Retirement Plus Plan
Retirement Plus Plan Definitions
- Annual salary
- This is your annual salary from your employer before taxes and other benefit deductions. Since your contribution and company match are based on the salary paid to you by your employer, do not include any income you may receive from sources other than your employer.
- Annual contribution limits
- The employer contribution for 2017 is limited to eligible compensation, up to a maximum of $54,000.
- Current age
- Your current age.
- Age of retirement
- Age you wish to retire. This calculator assumes that the year you retire, you do not make any contributions to your 401(k). So if you retire at age 65, your last contribution occurs when you are actually 64.
- Current RPP balance
- The starting balance or current amount you have invested or saved in your RPP.
- Annual rate of return
- The annual rate of return for your 401(k) account. This calculator assumes that your return is compounded annually and your deposits are made monthly. The actual rate of return is largely dependent on the types of investments you select. The Standard & Poor's 500® (S&P 500®) for the 10 years ending Dec. 1st, 2015, had an annual compounded rate of return of 7.76%, including reinvestment of dividends. From January 1970 through to Dec. 2015, the average annual compounded rate of return for the S&P 500®, including reinvestment of dividends, was approximately 10.5% (source: www.standardandpoors.com). Since 1970, the highest 12-month return was 61% (June 1982 through June 1983). The lowest 12-month return was -43% (March 2008 to March 2009). Savings accounts at a financial institution may pay as little as 0.25% or less but carry significantly lower risk of loss of principal balances.
It is important to remember that these scenarios are hypothetical and that future rates of return can't be predicted with certainty and that investments that pay higher rates of return are generally subject to higher risk and volatility.
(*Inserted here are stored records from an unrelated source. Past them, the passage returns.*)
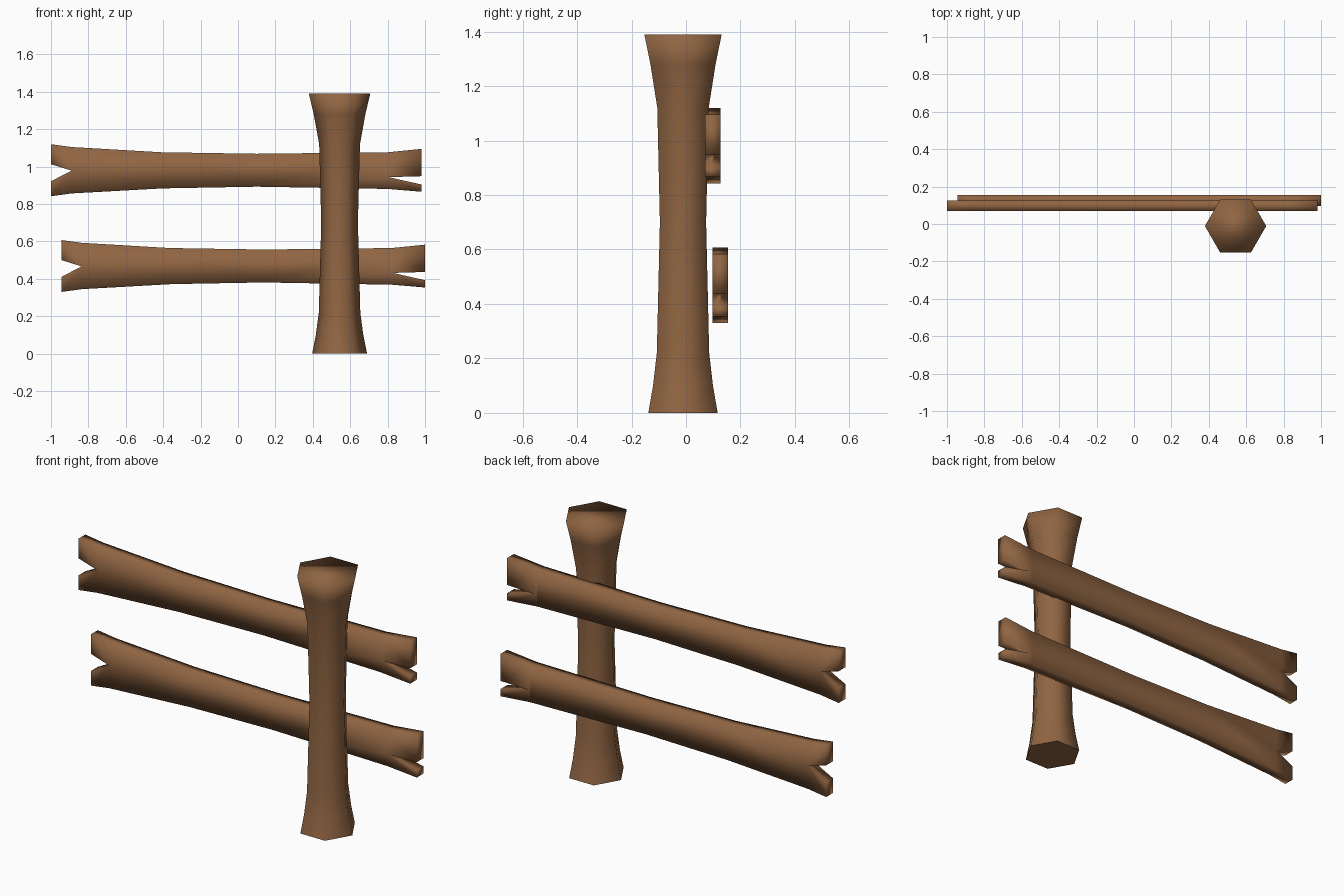
import bpy, bmesh, math

if "Cube" in bpy.data.objects:
    bpy.data.objects.remove(bpy.data.objects["Cube"])

wood = bpy.data.materials.new("brown wood")
wood.diffuse_color = (0.28, 0.13, 0.055, 1)
wood.use_nodes = True
wood.node_tree.nodes["Principled BSDF"].inputs["Base Color"].default_value = wood.diffuse_color


def finish(bm, name):
    bmesh.ops.recalc_face_normals(bm, faces=bm.faces)
    for f in bm.faces:
        f.smooth = True
    me = bpy.data.meshes.new(name)
    bm.to_mesh(me)
    bm.free()
    me.materials.append(wood)
    ob = bpy.data.objects.new(name, me)
    bpy.context.collection.objects.link(ob)
    return ob


# Hexagonal post, flared at both ends: (z, radius)
def make_post(cx, cy):
    profile = [(0, .147), (.1, .127), (.22, .111), (.7, .098),
               (1.12, .109), (1.28, .138), (1.39, .164)]
    bm = bmesh.new()
    rings = [[bm.verts.new((cx + r * math.cos(i * math.pi / 3),
                            cy + r * math.sin(i * math.pi / 3), z))
              for i in range(6)] for z, r in profile]
    for a, b in zip(rings, rings[1:]):
        for i in range(6):
            j = (i + 1) % 6
            bm.faces.new((a[i], a[j], b[j], b[i]))
    base = bm.faces.new(rings[0])
    bm.faces.new(rings[-1])
    for e in base.edges:
        e.smooth = False
    finish(bm, "post")


# Rail: flat board whose ends are split into two prongs
def make_rail(name, x_scale, x_off, z_off, y0, y1):
    top = [(-1, 1.12), (-.89, 1.105), (-.41, 1.077), (.1, 1.069), (.8, 1.077), (.98, 1.095)]
    bot = [(-1, .842), (-.89, .857), (-.4, .884), (.1, .893), (.8, .881), (.98, .866)]
    notch = [(-1, 1.013), (-.89, .979), (-1, .922), (.98, .949), (.805, .944), (.98, .905)]
    pts = top + bot + notch      # indices: top 0-5, bottom 6-11, notches 12-17
    panels = [(0, 12, 13, 1), (13, 14, 6, 7), (1, 13, 7, 8, 2), (2, 8, 9, 3),
              (3, 9, 10, 16, 4), (4, 16, 15, 5), (16, 10, 11, 17)]
    bm = bmesh.new()
    vs = [bm.verts.new((x * x_scale + x_off, y0, z + z_off)) for x, z in pts]
    faces = [bm.faces.new([vs[i] for i in p]) for p in panels]
    # the panels are moved into a second layer joined by side walls
    ret = bmesh.ops.extrude_face_region(bm, geom=faces, use_keep_orig=True)
    for g in ret["geom"]:
        if isinstance(g, bmesh.types.BMVert):
            g.co.y = y1
    finish(bm, name)


make_post(.543, -.011)
make_rail("upper_rail", 1, 0, 0, .069, .126)
make_rail("lower_rail", .9823, .0373, -.512, .097, .154)
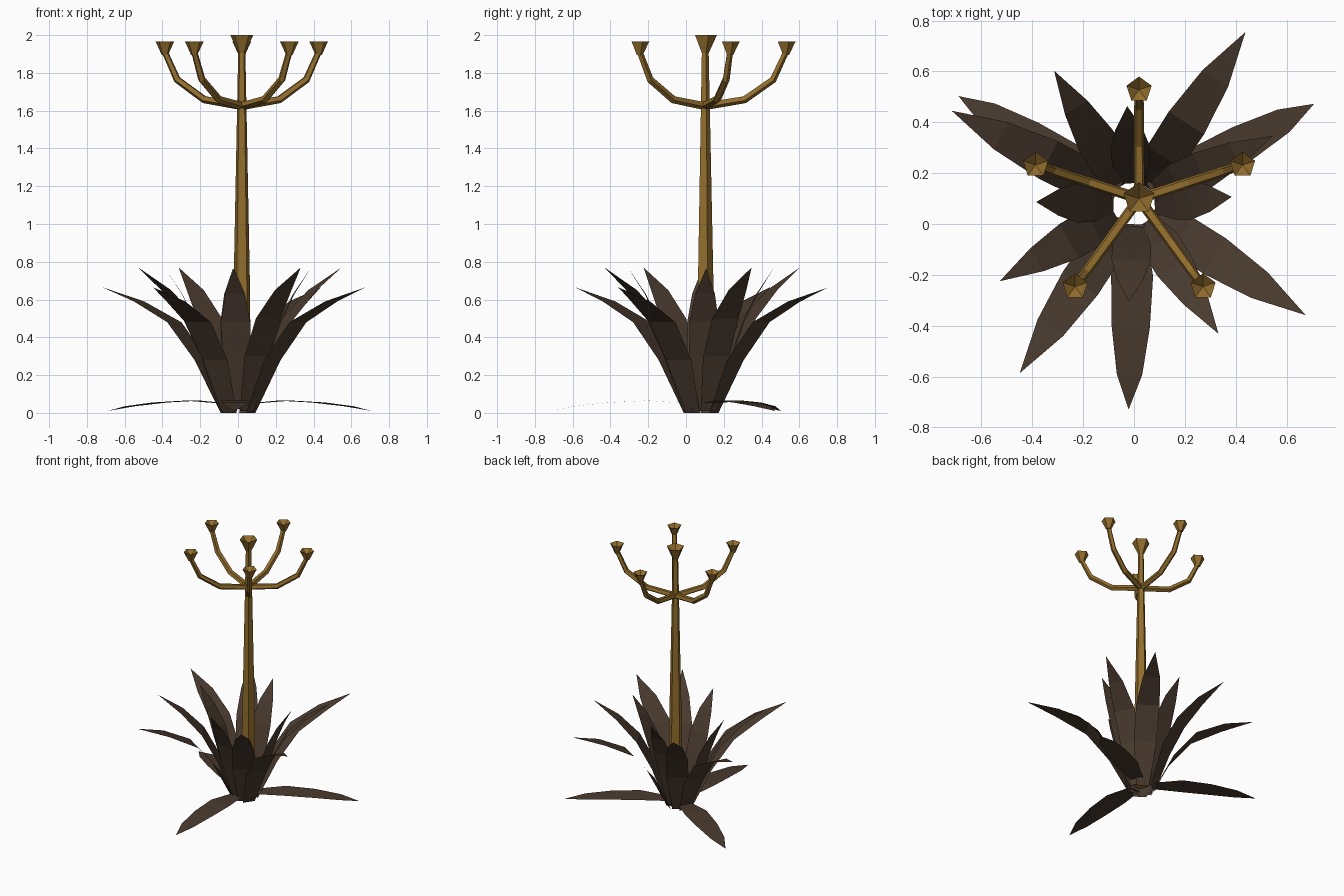
import bpy, bmesh, math
from mathutils import Vector

if "Cube" in bpy.data.objects:
    bpy.data.objects.remove(bpy.data.objects["Cube"])


def material(name, rgb):
    m = bpy.data.materials.new(name)
    m.diffuse_color = (*rgb, 1)
    m.use_nodes = True
    m.node_tree.nodes["Principled BSDF"].inputs["Base Color"].default_value = m.diffuse_color
    return m


LEAF = material("dark brown leaf", (0.068, 0.043, 0.028))
GOLD = material("golden stalk", (0.29, 0.155, 0.026))
UP = Vector((0, 0, 1))
CENTRE = Vector((0.0, 0.08, 0))      # middle of the leaf rosette
STALK = Vector((0.02, 0.10, 0))      # axis of the flower stalk


def make_object(name, bm, mat):
    mesh = bpy.data.meshes.new(name)
    bm.to_mesh(mesh)
    bm.free()
    mesh.materials.append(mat)
    ob = bpy.data.objects.new(name, mesh)
    bpy.context.collection.objects.link(ob)


def heading(deg):
    a = math.radians(deg)
    return Vector((math.cos(a), math.sin(a), 0))


def leaf(name, deg, reach, profile):
    """Flat tapering strip; profile rows are (distance fraction, height, width)."""
    d = heading(deg)
    side = UP.cross(d)
    bm = bmesh.new()
    prev = None
    for f, z, w in profile:
        p = CENTRE + d * (f * reach) + UP * z
        if w:
            row = [bm.verts.new(p - side * w / 2), bm.verts.new(p + side * w / 2)]
        else:
            row = [bm.verts.new(p)]
        if prev:
            bm.faces.new([prev[0]] + row + [prev[1]])
        prev = row
    bmesh.ops.recalc_face_normals(bm, faces=bm.faces)
    make_object(name, bm, LEAF)


def tube(name, deg, path, sides=5):
    """Faceted tube around the stalk axis; path rows are (distance, height, radius)."""
    d = heading(deg)
    side = UP.cross(d)
    pts = [STALK + d * r + UP * z for r, z, _ in path]
    bm = bmesh.new()
    rings = []
    for i, p in enumerate(pts):
        t = (pts[min(i + 1, len(pts) - 1)] - pts[max(i - 1, 0)]).normalized()
        n = side.cross(t)
        rings.append([bm.verts.new(p + (n * math.cos(a) + side * math.sin(a)) * path[i][2])
                      for a in (2 * math.pi * k / sides for k in range(sides))])
    for a, b in zip(rings, rings[1:]):
        for k in range(sides):
            j = (k + 1) % sides
            bm.faces.new((a[k], a[j], b[j], b[k]))
    bm.faces.new(rings[0])
    bm.faces.new(rings[-1])
    bmesh.ops.recalc_face_normals(bm, faces=bm.faces)
    make_object(name, bm, GOLD)


def cup(name, deg, dist, bottom, top, radius, sides=5):
    """Small faceted blossom cup with a hollow top."""
    c = STALK + heading(deg) * dist
    bm = bmesh.new()
    rings = []
    h = top - bottom
    for z, r in ((bottom, 0.018), (top - 0.2 * h, radius * 0.85), (top, radius)):
        rings.append([bm.verts.new(c + heading(deg + 360 * k / sides) * r + UP * z)
                      for k in range(sides)])
    pit = bm.verts.new(c + UP * (bottom + 0.4 * h))
    for k in range(sides):
        j = (k + 1) % sides
        for a, b in zip(rings, rings[1:]):
            bm.faces.new((a[k], a[j], b[j], b[k]))
        bm.faces.new((rings[-1][k], rings[-1][j], pit))
    bm.faces.new(rings[0])
    bmesh.ops.recalc_face_normals(bm, faces=bm.faces)
    make_object(name, bm, GOLD)


# Leaf rosette: three upright rings of four, plus three drooping ground leaves
outer = [(0.10, 0.0, 0.09), (0.27, 0.28, 0.16), (0.47, 0.48, 0.165), (0.73, 0.59, 0.12), (1, 0.665, 0)]
middle = [(0.14, 0.01, 0.09), (0.30, 0.30, 0.155), (0.48, 0.50, 0.155), (0.72, 0.65, 0.105), (1, 0.77, 0)]
inner = [(0.21, 0.02, 0.09), (0.42, 0.30, 0.15), (0.58, 0.48, 0.155), (0.77, 0.63, 0.105), (1, 0.765, 0)]
ground = [(0.10, 0.05, 0.09), (0.35, 0.065, 0.165), (0.60, 0.055, 0.15), (0.83, 0.035, 0.10), (1, 0.01, 0)]
rings = {
    "outer_leaf": (outer, 0.805, (57, -33, 236, 153)),
    "middle_leaf": (middle, 0.61, (26, 121, 210, 303)),
    "inner_leaf": (inner, 0.385, (4, 94, 179, 267)),
    "ground_leaf": (ground, 0.81, (29, 148.5, 268.5)),
}
for name, (profile, reach, angles) in rings.items():
    for deg in angles:
        leaf(name, deg, reach, profile)

# Tapering flower stalk with its top cup
tube("stalk", 90, [(0, 0.03, 0.052), (0, 0.7, 0.045), (0, 1.62, 0.026), (0, 1.91, 0.02)])
cup("top_cup", 90, 0, 1.90, 2.0, 0.064)

# Five upward-curving arms, each carrying a cup
for i in range(5):
    deg = 18 + 72 * i
    tube("arm", deg, [(0, 1.625, 0.022), (0.21, 1.66, 0.021), (0.36, 1.765, 0.02), (0.425, 1.905, 0.017)])
    cup("arm_cup", deg, 0.428, 1.895, 1.965, 0.052)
The actual rate of return on investments can vary widely over time, especially for long-term investments. This includes the potential loss of principal on your investment. It is not possible to invest directly in an index and the compounded rate of return noted above does not reflect sales charges and other fees that Separate Account investment funds and/or investment companies may charge.
- Annual salary increase
- The annual percentage you expect your salary to increase. We assume that your salary will continue to increase at this rate until you retire.
- Employer RPP contribution
- This is the percent of your salary contributed by your employer on your behalf. For example, if you have an annual salary of $25,000 and the employer contribution is 3%, your employer will contribute $750 to your RPP account.